SOURCE MATERIAL>
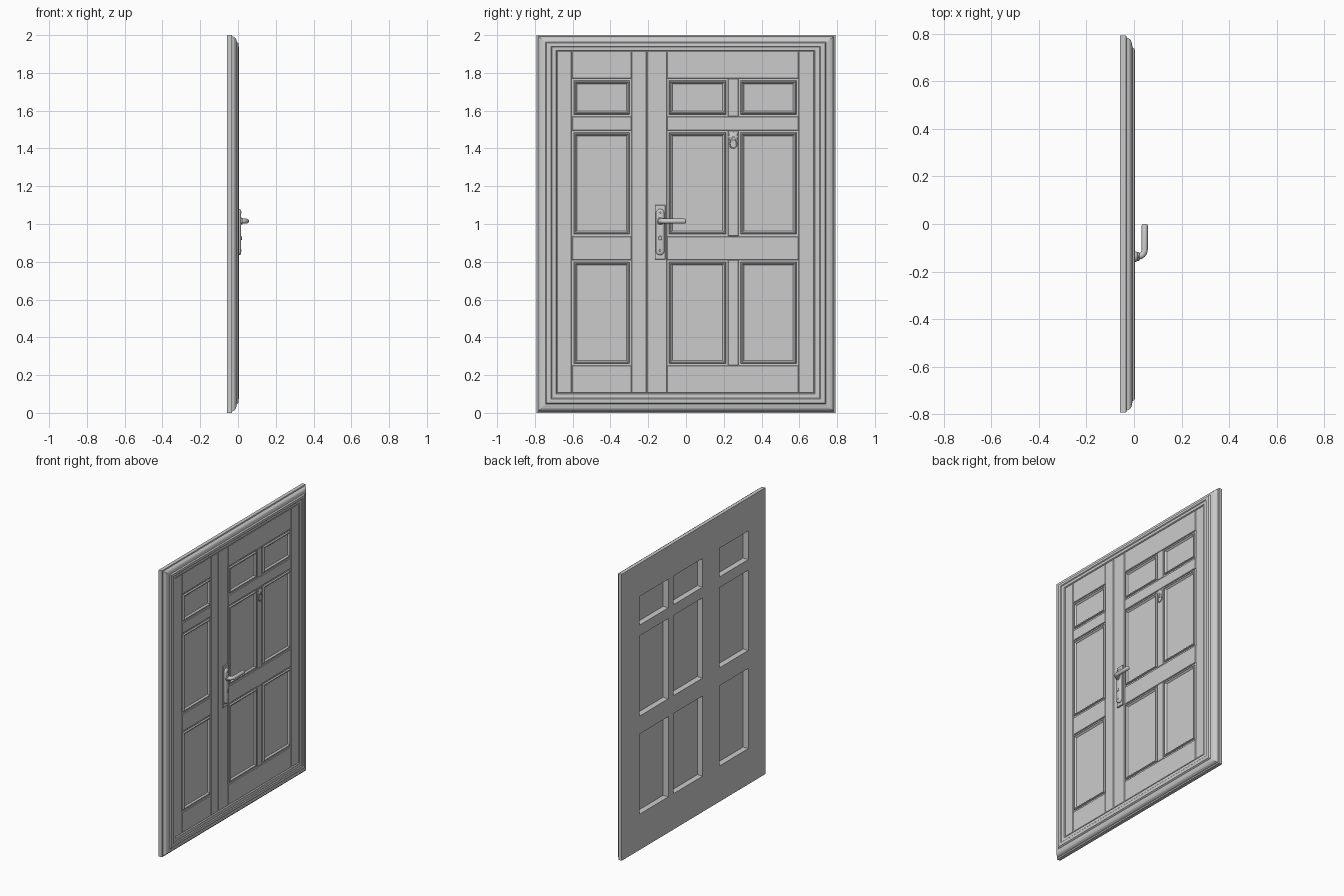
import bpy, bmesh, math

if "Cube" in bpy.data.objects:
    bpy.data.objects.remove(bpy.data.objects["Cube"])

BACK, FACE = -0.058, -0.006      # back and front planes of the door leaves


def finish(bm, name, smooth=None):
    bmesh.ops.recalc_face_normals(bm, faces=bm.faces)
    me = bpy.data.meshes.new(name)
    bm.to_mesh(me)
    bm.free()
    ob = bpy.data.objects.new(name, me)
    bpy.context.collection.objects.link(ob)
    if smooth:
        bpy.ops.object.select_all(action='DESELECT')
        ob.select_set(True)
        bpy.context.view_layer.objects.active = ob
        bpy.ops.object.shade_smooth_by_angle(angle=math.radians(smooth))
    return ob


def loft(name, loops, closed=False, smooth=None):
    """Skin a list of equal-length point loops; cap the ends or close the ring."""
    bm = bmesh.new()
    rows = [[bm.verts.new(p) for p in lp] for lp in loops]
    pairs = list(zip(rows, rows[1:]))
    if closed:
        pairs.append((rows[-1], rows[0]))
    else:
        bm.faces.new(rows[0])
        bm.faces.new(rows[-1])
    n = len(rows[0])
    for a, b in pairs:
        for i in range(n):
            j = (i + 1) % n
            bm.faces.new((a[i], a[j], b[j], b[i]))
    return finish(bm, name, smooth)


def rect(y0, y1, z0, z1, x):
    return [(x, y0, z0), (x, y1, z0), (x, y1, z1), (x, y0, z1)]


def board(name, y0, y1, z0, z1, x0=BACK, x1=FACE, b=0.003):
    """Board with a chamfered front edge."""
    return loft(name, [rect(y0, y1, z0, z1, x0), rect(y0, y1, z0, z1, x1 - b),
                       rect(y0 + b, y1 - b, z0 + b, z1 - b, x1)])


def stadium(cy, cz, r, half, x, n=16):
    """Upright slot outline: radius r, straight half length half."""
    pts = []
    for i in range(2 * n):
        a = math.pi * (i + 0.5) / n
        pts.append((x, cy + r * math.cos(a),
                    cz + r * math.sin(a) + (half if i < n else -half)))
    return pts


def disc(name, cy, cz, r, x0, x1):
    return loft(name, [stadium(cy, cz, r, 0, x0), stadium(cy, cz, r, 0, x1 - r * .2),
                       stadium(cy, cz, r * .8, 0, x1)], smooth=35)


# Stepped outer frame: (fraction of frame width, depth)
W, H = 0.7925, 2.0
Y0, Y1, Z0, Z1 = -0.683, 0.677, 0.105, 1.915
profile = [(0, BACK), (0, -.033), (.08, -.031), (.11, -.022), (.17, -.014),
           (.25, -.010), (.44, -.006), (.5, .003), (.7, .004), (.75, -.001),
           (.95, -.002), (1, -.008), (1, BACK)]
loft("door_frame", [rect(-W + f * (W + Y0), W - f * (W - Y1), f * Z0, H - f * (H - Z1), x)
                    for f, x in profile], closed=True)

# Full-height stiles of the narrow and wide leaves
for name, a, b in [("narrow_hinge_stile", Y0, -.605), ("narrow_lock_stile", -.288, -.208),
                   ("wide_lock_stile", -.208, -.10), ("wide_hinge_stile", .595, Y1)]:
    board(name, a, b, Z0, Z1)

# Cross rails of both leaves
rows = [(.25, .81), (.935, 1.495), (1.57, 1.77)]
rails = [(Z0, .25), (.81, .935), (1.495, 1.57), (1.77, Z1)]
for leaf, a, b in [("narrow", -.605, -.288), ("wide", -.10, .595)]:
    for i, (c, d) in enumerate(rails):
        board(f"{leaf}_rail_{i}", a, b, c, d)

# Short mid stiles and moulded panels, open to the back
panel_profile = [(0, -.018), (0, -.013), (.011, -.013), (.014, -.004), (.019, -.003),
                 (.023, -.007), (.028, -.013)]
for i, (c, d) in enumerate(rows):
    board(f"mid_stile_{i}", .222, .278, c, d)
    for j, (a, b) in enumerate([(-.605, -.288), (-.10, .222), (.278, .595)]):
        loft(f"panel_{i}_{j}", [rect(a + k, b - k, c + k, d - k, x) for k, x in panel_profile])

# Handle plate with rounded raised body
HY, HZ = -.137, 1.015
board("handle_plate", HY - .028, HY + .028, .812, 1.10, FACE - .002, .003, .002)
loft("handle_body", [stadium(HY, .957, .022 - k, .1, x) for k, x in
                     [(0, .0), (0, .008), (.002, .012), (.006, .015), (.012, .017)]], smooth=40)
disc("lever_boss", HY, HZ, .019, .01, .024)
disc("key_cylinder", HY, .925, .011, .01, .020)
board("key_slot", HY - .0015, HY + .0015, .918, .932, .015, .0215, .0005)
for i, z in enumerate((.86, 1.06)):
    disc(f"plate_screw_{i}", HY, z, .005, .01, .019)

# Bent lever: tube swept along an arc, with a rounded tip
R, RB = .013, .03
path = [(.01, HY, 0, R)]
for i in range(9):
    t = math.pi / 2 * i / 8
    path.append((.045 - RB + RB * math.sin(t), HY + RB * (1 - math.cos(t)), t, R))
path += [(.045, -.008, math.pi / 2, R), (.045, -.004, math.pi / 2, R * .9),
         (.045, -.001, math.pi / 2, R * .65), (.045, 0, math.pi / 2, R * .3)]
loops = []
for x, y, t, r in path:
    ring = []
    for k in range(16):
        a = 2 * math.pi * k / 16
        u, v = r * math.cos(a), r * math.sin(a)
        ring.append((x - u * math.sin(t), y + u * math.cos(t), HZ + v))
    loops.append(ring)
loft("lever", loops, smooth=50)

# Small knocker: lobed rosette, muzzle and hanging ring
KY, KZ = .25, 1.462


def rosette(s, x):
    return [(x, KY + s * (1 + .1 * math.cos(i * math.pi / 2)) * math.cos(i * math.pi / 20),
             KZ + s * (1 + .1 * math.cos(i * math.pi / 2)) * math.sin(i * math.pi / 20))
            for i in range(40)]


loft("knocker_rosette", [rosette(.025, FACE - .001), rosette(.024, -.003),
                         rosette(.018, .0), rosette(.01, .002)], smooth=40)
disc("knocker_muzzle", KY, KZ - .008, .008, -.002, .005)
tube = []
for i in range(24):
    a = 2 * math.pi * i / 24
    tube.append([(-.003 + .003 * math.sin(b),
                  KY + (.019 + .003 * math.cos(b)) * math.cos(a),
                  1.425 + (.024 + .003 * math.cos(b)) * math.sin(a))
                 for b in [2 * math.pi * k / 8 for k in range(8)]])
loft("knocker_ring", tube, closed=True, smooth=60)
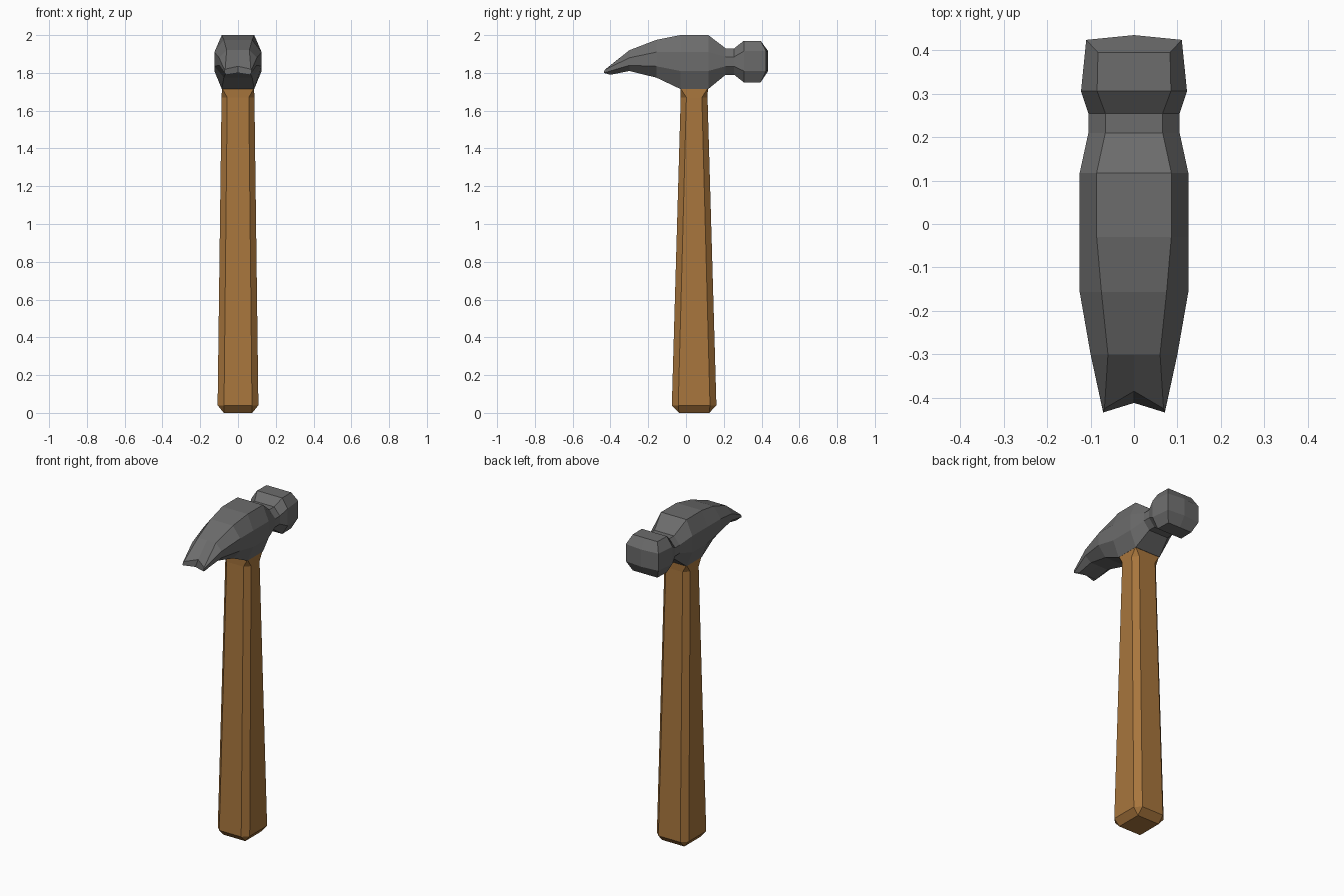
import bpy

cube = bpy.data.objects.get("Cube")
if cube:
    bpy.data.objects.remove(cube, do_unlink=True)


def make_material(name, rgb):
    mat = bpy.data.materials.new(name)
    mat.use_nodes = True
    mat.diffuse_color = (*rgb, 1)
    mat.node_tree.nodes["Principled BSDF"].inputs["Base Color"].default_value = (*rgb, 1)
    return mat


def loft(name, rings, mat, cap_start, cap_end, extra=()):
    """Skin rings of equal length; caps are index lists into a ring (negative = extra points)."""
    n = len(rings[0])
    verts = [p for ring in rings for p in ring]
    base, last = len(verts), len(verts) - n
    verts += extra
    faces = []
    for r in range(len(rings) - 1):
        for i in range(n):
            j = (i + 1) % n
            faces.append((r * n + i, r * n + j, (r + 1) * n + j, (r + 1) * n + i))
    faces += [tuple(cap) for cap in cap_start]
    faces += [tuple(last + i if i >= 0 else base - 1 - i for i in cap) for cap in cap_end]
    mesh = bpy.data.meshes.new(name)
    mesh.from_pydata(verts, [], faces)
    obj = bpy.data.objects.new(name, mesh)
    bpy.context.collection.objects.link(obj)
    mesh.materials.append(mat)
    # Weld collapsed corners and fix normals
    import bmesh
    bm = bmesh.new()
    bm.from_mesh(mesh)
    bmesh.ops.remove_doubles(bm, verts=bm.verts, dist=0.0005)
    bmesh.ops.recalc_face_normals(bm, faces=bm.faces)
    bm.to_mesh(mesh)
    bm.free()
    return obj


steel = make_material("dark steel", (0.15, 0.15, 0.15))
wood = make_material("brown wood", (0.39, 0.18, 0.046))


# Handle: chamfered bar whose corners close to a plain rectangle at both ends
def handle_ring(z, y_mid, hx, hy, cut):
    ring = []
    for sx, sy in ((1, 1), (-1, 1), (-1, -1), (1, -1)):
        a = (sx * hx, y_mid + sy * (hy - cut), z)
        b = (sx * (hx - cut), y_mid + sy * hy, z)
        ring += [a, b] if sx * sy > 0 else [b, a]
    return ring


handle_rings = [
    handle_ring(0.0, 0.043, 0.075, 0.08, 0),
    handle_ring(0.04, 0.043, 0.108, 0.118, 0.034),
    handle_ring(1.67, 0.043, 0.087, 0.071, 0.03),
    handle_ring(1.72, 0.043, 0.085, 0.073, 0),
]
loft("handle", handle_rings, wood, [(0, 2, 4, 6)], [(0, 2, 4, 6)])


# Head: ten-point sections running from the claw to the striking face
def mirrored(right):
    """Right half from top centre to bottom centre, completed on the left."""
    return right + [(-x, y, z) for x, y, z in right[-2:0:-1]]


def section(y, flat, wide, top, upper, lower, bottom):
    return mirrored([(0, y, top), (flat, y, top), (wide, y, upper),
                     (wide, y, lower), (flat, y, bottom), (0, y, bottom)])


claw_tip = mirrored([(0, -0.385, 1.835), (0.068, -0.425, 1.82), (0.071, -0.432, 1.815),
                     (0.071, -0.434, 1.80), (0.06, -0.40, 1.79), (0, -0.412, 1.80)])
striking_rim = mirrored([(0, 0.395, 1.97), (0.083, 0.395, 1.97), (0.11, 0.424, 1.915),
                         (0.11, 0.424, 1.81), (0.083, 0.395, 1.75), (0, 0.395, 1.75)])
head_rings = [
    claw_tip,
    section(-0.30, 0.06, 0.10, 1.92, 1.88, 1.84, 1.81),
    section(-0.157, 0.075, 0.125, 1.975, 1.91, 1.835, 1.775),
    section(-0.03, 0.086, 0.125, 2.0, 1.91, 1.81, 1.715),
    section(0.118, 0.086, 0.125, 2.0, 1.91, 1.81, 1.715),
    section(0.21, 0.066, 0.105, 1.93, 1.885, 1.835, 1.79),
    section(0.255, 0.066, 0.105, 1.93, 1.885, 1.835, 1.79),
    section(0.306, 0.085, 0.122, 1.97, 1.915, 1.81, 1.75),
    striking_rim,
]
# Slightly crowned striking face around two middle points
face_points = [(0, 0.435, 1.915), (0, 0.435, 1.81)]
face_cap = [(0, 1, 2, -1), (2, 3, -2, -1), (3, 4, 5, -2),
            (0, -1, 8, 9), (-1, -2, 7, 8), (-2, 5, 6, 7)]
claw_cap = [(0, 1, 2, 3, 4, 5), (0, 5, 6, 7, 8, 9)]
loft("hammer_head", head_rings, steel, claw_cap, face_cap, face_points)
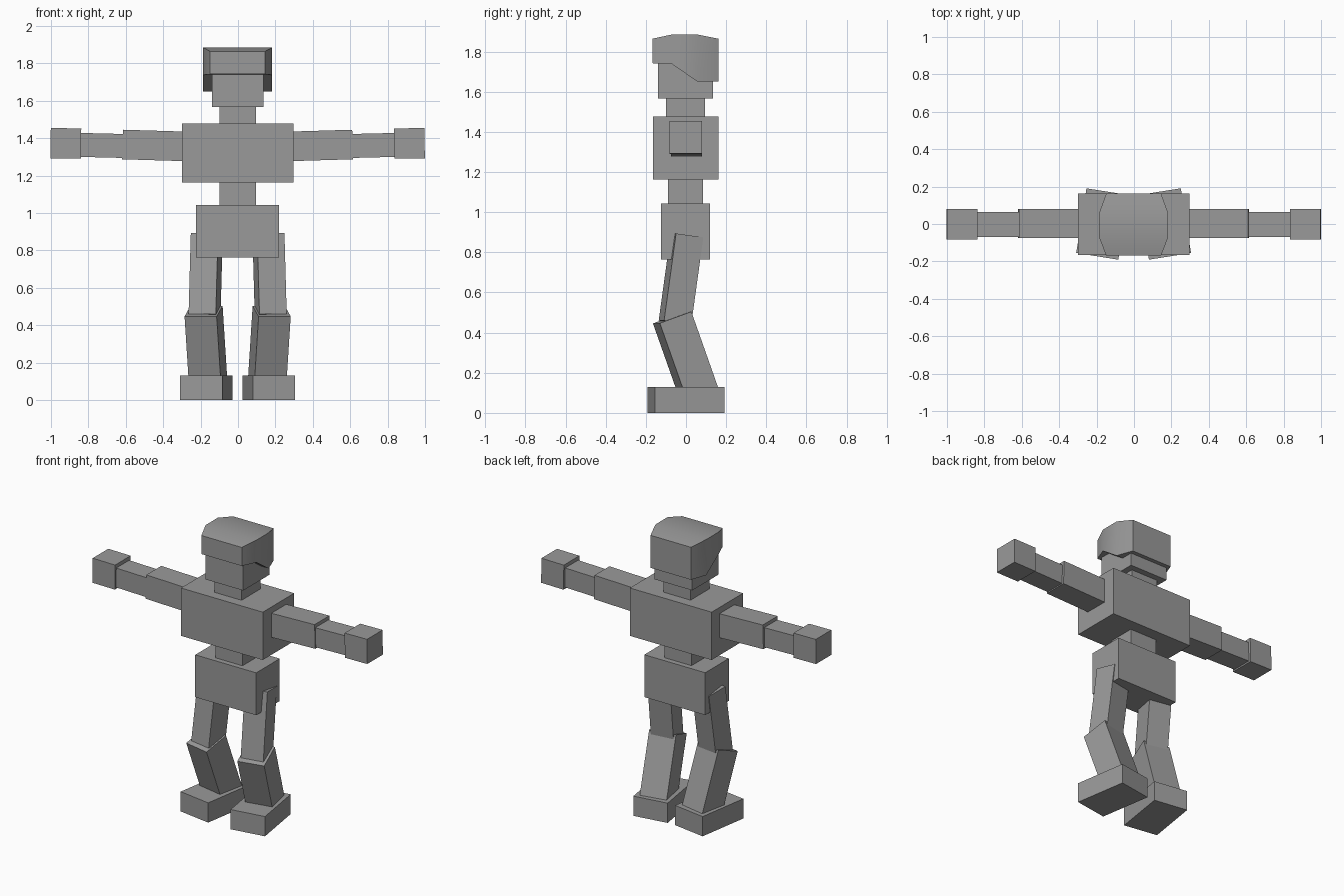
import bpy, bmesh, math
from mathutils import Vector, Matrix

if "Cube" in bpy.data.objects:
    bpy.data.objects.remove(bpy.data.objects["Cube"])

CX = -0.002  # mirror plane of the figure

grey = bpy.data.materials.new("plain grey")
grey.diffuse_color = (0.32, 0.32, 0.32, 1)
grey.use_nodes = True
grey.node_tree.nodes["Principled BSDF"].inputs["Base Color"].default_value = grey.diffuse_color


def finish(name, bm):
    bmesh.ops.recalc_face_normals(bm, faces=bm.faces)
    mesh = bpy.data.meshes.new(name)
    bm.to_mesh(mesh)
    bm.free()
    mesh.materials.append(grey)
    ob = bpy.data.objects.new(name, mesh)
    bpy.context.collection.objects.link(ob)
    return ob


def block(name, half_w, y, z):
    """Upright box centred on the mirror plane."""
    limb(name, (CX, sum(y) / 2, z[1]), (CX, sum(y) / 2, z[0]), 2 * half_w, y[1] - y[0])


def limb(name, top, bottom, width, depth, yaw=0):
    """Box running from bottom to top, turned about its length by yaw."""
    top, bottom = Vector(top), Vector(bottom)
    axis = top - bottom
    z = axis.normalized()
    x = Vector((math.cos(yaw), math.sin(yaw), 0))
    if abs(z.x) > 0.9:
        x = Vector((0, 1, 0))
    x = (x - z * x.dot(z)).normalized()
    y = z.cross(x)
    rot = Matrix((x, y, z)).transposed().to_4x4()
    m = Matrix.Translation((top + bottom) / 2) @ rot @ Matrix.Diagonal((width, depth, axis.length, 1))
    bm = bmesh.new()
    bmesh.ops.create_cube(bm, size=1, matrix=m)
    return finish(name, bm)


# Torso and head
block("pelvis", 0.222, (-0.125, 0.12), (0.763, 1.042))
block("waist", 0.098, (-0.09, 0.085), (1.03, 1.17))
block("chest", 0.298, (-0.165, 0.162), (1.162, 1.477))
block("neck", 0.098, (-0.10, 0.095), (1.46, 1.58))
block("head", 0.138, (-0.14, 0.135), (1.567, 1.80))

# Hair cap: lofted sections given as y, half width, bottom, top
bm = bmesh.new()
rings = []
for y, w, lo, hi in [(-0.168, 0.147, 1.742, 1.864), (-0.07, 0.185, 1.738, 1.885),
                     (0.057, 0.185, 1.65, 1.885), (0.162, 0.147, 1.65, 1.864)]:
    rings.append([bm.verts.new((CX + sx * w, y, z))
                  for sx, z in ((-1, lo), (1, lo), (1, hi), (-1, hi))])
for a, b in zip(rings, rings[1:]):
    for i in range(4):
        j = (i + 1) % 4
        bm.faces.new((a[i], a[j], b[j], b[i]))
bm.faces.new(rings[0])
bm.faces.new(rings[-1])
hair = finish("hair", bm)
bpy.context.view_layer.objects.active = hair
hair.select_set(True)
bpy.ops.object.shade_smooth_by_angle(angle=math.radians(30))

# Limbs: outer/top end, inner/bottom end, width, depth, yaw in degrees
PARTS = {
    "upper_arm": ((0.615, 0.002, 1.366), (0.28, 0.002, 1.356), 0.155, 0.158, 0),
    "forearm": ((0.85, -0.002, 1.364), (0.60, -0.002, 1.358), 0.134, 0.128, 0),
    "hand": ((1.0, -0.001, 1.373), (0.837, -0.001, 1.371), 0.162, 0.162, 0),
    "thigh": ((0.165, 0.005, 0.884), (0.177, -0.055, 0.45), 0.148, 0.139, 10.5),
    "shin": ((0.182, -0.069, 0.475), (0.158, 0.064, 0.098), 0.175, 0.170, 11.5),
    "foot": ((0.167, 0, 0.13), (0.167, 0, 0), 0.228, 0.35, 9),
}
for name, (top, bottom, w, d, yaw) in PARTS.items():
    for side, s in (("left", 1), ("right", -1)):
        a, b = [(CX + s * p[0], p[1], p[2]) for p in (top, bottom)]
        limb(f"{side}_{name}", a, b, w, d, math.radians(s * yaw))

WHAT THE TASK ASKS> Verbatim copy, pictures excluded: output the lines from the first line of the records above through the line containing "bpy.context.view_layer.objects.active = ob".

TASK SOLUTION>
import bpy, bmesh, math

if "Cube" in bpy.data.objects:
    bpy.data.objects.remove(bpy.data.objects["Cube"])

BACK, FACE = -0.058, -0.006      # back and front planes of the door leaves


def finish(bm, name, smooth=None):
    bmesh.ops.recalc_face_normals(bm, faces=bm.faces)
    me = bpy.data.meshes.new(name)
    bm.to_mesh(me)
    bm.free()
    ob = bpy.data.objects.new(name, me)
    bpy.context.collection.objects.link(ob)
    if smooth:
        bpy.ops.object.select_all(action='DESELECT')
        ob.select_set(True)
        bpy.context.view_layer.objects.active = ob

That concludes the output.